[Opening Data for the task section]

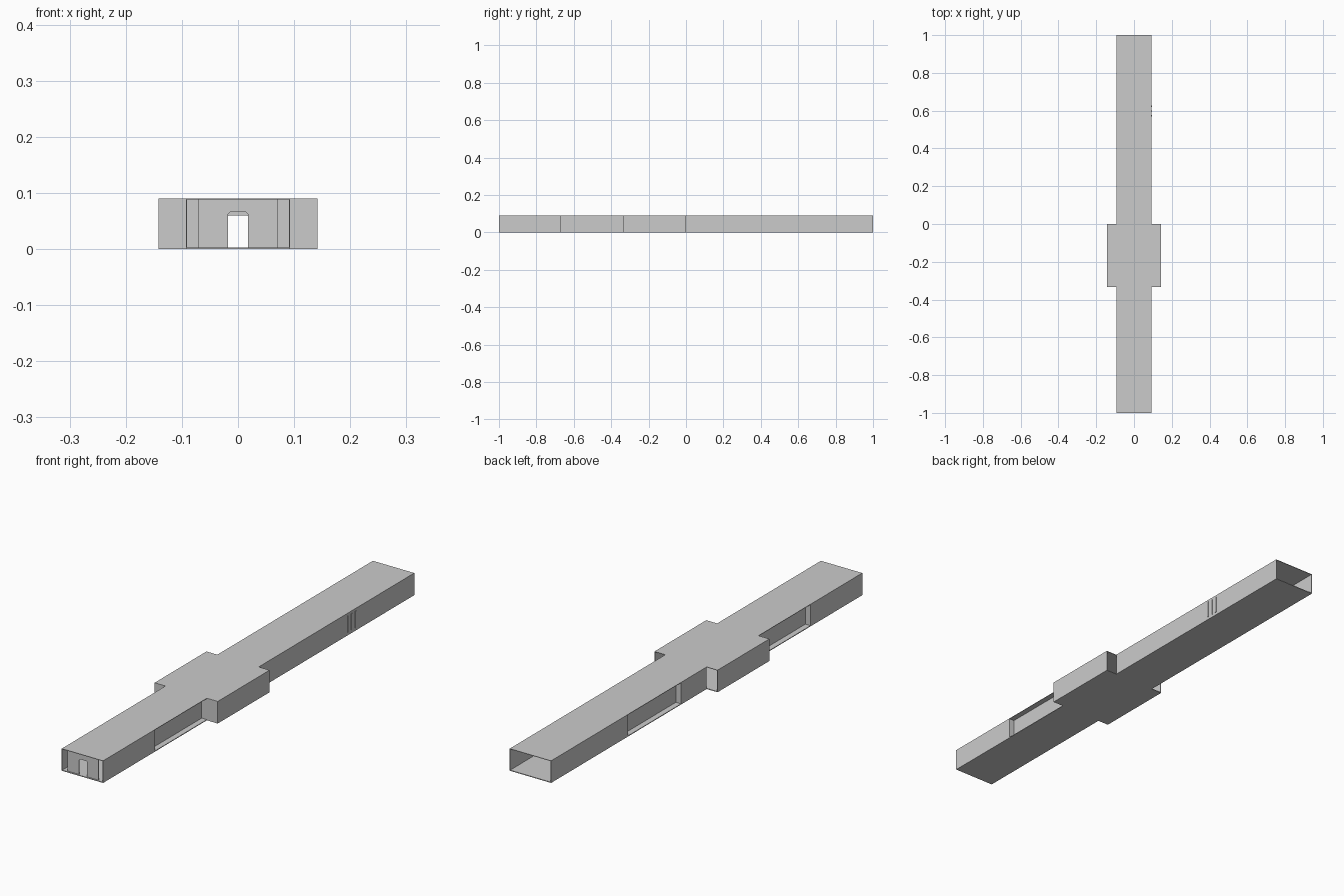
import bpy
import bmesh

cube = bpy.data.objects.get("Cube")
if cube:
    bpy.data.objects.remove(cube)

grey = bpy.data.materials.new("plain grey")
grey.use_nodes = True
colour = (0.6, 0.6, 0.6, 1)
grey.diffuse_color = colour
grey.node_tree.nodes["Principled BSDF"].inputs["Base Color"].default_value = colour

HALL, WING, INSET = 0.093, 0.142, 0.07   # half widths
TOP, T = 0.09, 0.002                     # height and wall thickness
FRONT, PORCH, WING_FRONT, WING_BACK, BACK = -1, -0.667, -0.333, 0, 1


def finish(name, bm):
    bmesh.ops.recalc_face_normals(bm, faces=bm.faces)
    mesh = bpy.data.meshes.new(name)
    bm.to_mesh(mesh)
    bm.free()
    mesh.materials.append(grey)
    obj = bpy.data.objects.new(name, mesh)
    bpy.context.collection.objects.link(obj)
    return obj


def prism(name, points, offset):
    """Extrude a flat outline along an offset."""
    bm = bmesh.new()
    face = bm.faces.new([bm.verts.new(p) for p in points])
    result = bmesh.ops.extrude_face_region(bm, geom=[face], use_keep_orig=True)
    verts = [v for v in result["geom"] if isinstance(v, bmesh.types.BMVert)]
    bmesh.ops.translate(bm, verts=verts, vec=offset)
    return finish(name, bm)


def side_wall(name, side, half, y0, y1):
    a, b = side * half, side * (half - T)
    return prism(name, [(a, y0, 0), (b, y0, 0), (b, y1, 0), (a, y1, 0)], (0, 0, TOP))


def cross_wall(name, x0, x1, y):
    return prism(name, [(x0, y, 0), (x1, y, 0), (x1, y, TOP), (x0, y, TOP)], (0, T, 0))


def door_wall(name, half, y, door_top, chamfer):
    """Cross wall with a doorway in the middle."""
    d = 0.018
    right = [(half, TOP), (half, 0), (d, 0), (d, door_top - chamfer), (d - chamfer, door_top)]
    outline = right + [(-x, z) for x, z in reversed(right)]
    return prism(name, [(x, y, z) for x, z in outline], (0, T, 0))


# Floor and roof share the plan outline
edge = [(HALL, FRONT), (HALL, WING_FRONT), (WING, WING_FRONT),
        (WING, WING_BACK), (HALL, WING_BACK), (HALL, BACK)]
plan = edge + [(-x, y) for x, y in reversed(edge)]
prism("floor", [(x, y, 0) for x, y in plan], (0, 0, 0.003))
prism("roof", [(x, y, TOP - T) for x, y in plan], (0, 0, T))

# Walls alike on both sides, with the recess behind the porch
for side, label in ((1, "left"), (-1, "right")):
    side_wall(label + "_porch_wall", side, HALL, FRONT, PORCH)
    side_wall(label + "_recess_wall", side, INSET, PORCH, WING_FRONT)
    side_wall(label + "_wing_wall", side, WING, WING_FRONT, WING_BACK)
    cross_wall(label + "_porch_return", side * INSET, side * HALL, PORCH - T)
    cross_wall(label + "_wing_front", side * INSET, side * WING, WING_FRONT)

# Rear hall: plain on the left, recessed bay on the right
BAY0, BAY1 = 0.165, 0.505
side_wall("left_rear_wall", 1, HALL, WING_BACK, BACK)
side_wall("right_rear_wall_near", -1, HALL, WING_BACK, BAY0)
side_wall("right_bay_wall", -1, INSET, BAY0, BAY1)
side_wall("right_rear_wall_far", -1, HALL, BAY1, BACK)
cross_wall("bay_return_near", -HALL, -INSET, BAY0 - T)
cross_wall("bay_return_far", -HALL, -INSET, BAY1)

# Front door wall and inner partition
door_wall("front_door_wall", INSET, FRONT + 0.005, 0.066, 0.004)
door_wall("inner_partition", HALL, WING_BACK, 0.06, 0.002)

# Upright fins on the left rear wall
for i in range(3):
    y = 0.57 + i * 0.025
    prism("wall_fin", [(HALL, y, 0.012), (HALL, y + 0.007, 0.012),
                       (HALL, y + 0.007, 0.08), (HALL, y, 0.08)], (0.002, 0, 0))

[Closing Data for the task section]

_Work instructions_
Count the lines of the entries above that contain the word "INSET" and give only the number.

_Solution for this exercise_
8